# WORK ORDER
The word "else" marks the lines to keep; find each one in the data and copy it.

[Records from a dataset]
##########

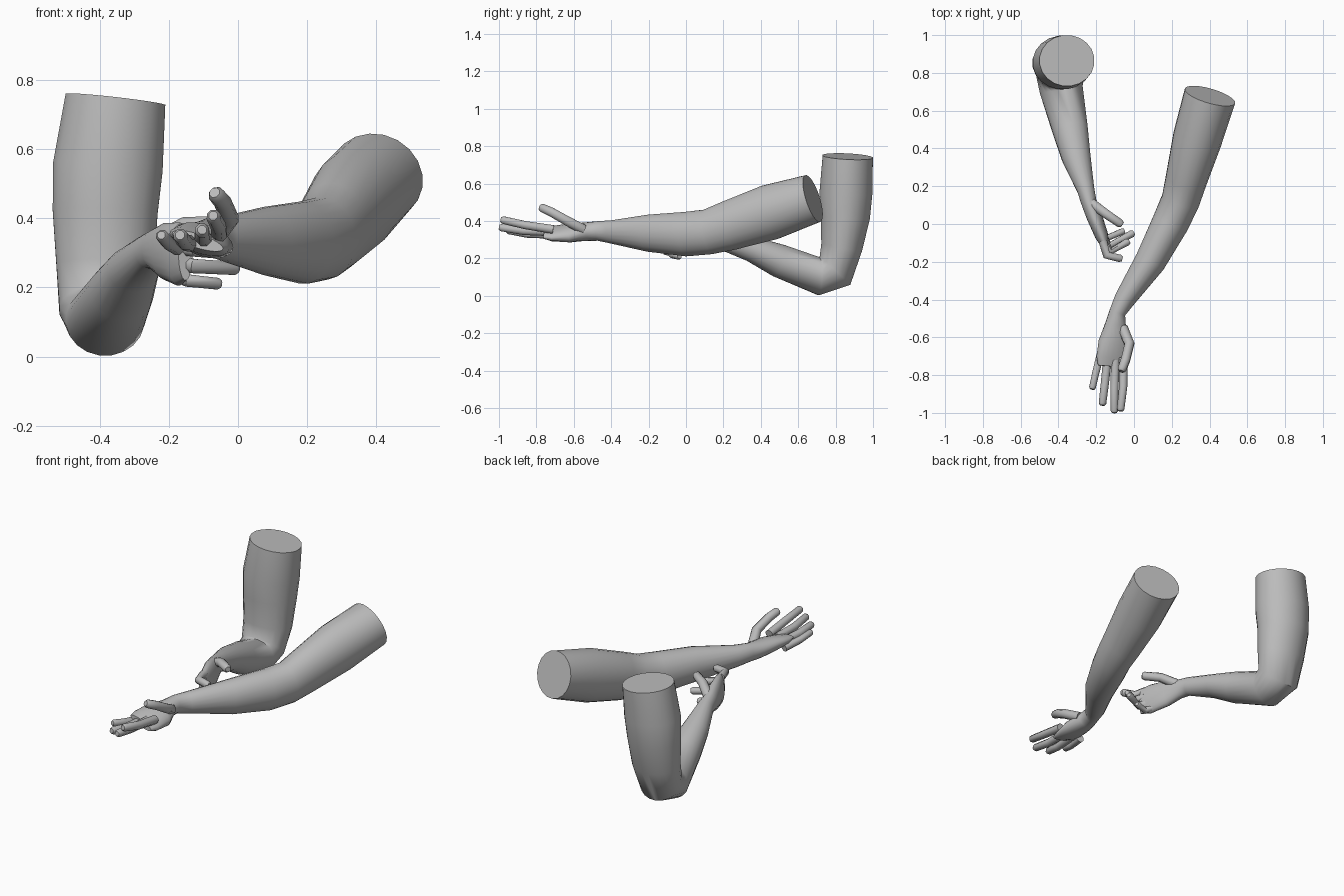
import bpy, bmesh, math
from mathutils import Vector

if "Cube" in bpy.data.objects:
    bpy.data.objects.remove(bpy.data.objects["Cube"])

skin = bpy.data.materials.new("plain grey")
skin.diffuse_color = (0.5, 0.5, 0.5, 1)
skin.use_nodes = True
skin.node_tree.nodes["Principled BSDF"].inputs["Base Color"].default_value = skin.diffuse_color


def loft(name, rings, sides, smooth=50, ref=(1, 0, 0)):
    """Skin elliptical rings (centre, half width, half height, roll) along a path."""
    bm = bmesh.new()
    pts = [Vector(r[0]) for r in rings]
    loops = []
    for i, ring in enumerate(rings):
        rw, rh = ring[1], ring[2]
        roll = math.radians(ring[3]) if len(ring) > 3 else 0
        a = pts[i] - pts[i - 1] if i else pts[1] - pts[0]
        b = pts[i + 1] - pts[i] if i < len(pts) - 1 else a
        t = (a.normalized() + b.normalized()).normalized()
        u = Vector(ref)
        u = (u - t * u.dot(t)).normalized()
        v = u.cross(t)
        u, v = u * math.cos(roll) + v * math.sin(roll), v * math.cos(roll) - u * math.sin(roll)
        loops.append([bm.verts.new(pts[i] + u * rw * math.cos(k) + v * rh * math.sin(k))
                      for k in (2 * math.pi * (j + 0.5) / sides for j in range(sides))])
    for p, q in zip(loops, loops[1:]):
        for j in range(sides):
            k = (j + 1) % sides
            bm.faces.new((p[j], p[k], q[k], q[j]))
    bm.faces.new(loops[0])
    bm.faces.new(loops[-1])
    bmesh.ops.recalc_face_normals(bm, faces=bm.faces)
    me = bpy.data.meshes.new(name)
    bm.to_mesh(me)
    bm.free()
    me.materials.append(skin)
    ob = bpy.data.objects.new(name, me)
    bpy.context.collection.objects.link(ob)
    bpy.ops.object.select_all(action='DESELECT')
    ob.select_set(True)
    bpy.context.view_layer.objects.active = ob
    bpy.ops.object.shade_smooth_by_angle(angle=math.radians(smooth))
    return ob


def finger(name, path, r, ref=(0, 0, 1)):
    """Tapered finger with a blunt tip; path runs from knuckle to tip."""
    p = [Vector(q) for q in path]
    tip = p[-1]
    p[-1:] = [tip - (tip - p[-2]).normalized() * r * 0.5, tip]
    n = len(p) - 1
    rings = [(q, r * (1 - 0.2 * i / n), r * (1 - 0.2 * i / n)) for i, q in enumerate(p)]
    rings[-1] = (p[-1], r * 0.55, r * 0.55)
    loft(name, rings, 8, 50, ref)


# Bent arm: upper arm, elbow, forearm, palm
loft("bent_arm", [
    ((-.355, .865, .745), .147, .136),
    ((-.377, .855, .55), .161, .143),
    ((-.385, .852, .42), .154, .133),
    ((-.385, .832, .26), .143, .112),
    ((-.393, .797, .135), .126, .113),
    ((-.385, .71, .105), .116, .103),
    ((-.338, .50, .187), .095, .09),
    ((-.305, .35, .25), .077, .068),
    ((-.255, .18, .305), .046, .054),
    ((-.240, .12, .31), .042, .058),
    ((-.210, .04, .305), .042, .083),
    ((-.172, -.06, .297), .036, .092),
    ((-.152, -.115, .30), .022, .08)], 20)

finger("bent_index", [(-.165, -.09, .36), (-.145, -.165, .36), (-.062, -.185, .357)], .025)
finger("bent_middle", [(-.155, -.09, .315), (-.125, -.145, .31), (-.025, -.09, .30)], .024)
finger("bent_ring", [(-.16, -.07, .27), (-.13, -.115, .262), (0, -.045, .255)], .024)
finger("bent_pinky", [(-.175, -.04, .235), (-.145, -.075, .22), (-.05, -.035, .21)], .021)
finger("bent_thumb", [(-.225, .11, .34), (-.15, .055, .38), (-.062, -.005, .385)], .028)

# Reaching arm: upper arm, elbow, forearm, upturned palm
loft("reaching_arm", [
    ((.402, .678, .52), .139, .132),
    ((.335, .45, .447), .131, .150),
    ((.275, .23, .375), .110, .134),
    ((.245, .12, .342), .102, .122),
    ((.190, 0, .33), .098, .12),
    ((.085, -.2, .335), .083, .10),
    ((-.05, -.4, .342), .056, .062),
    ((-.088, -.47, .347), .044, .053),
    ((-.098, -.53, .343), .055, .05, 8),
    ((-.100, -.62, .337), .09, .046, 18),
    ((-.113, -.71, .333), .09, .033, 18),
    ((-.117, -.755, .335), .078, .02, 18)], 20)

finger("reaching_index", [(-.055, -.71, .355), (-.057, -.86, .378), (-.072, -.99, .408)], .025)
finger("reaching_middle", [(-.098, -.72, .342), (-.104, -.87, .347), (-.104, -1, .367)], .025)
finger("reaching_ring", [(-.14, -.71, .328), (-.155, -.85, .332), (-.168, -.96, .352)], .025)
finger("reaching_pinky", [(-.175, -.68, .315), (-.203, -.79, .33), (-.222, -.875, .352)], .022)
finger("reaching_thumb", [(-.06, -.55, .355), (-.024, -.635, .40), (-.045, -.72, .448), (-.068, -.78, .475)],
       .029, (1, 0, 0))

##########

# RESULT BELOW
        roll = math.radians(ring[3]) if len(ring) > 3 else 0
        a = pts[i] - pts[i - 1] if i else pts[1] - pts[0]
        b = pts[i + 1] - pts[i] if i < len(pts) - 1 else a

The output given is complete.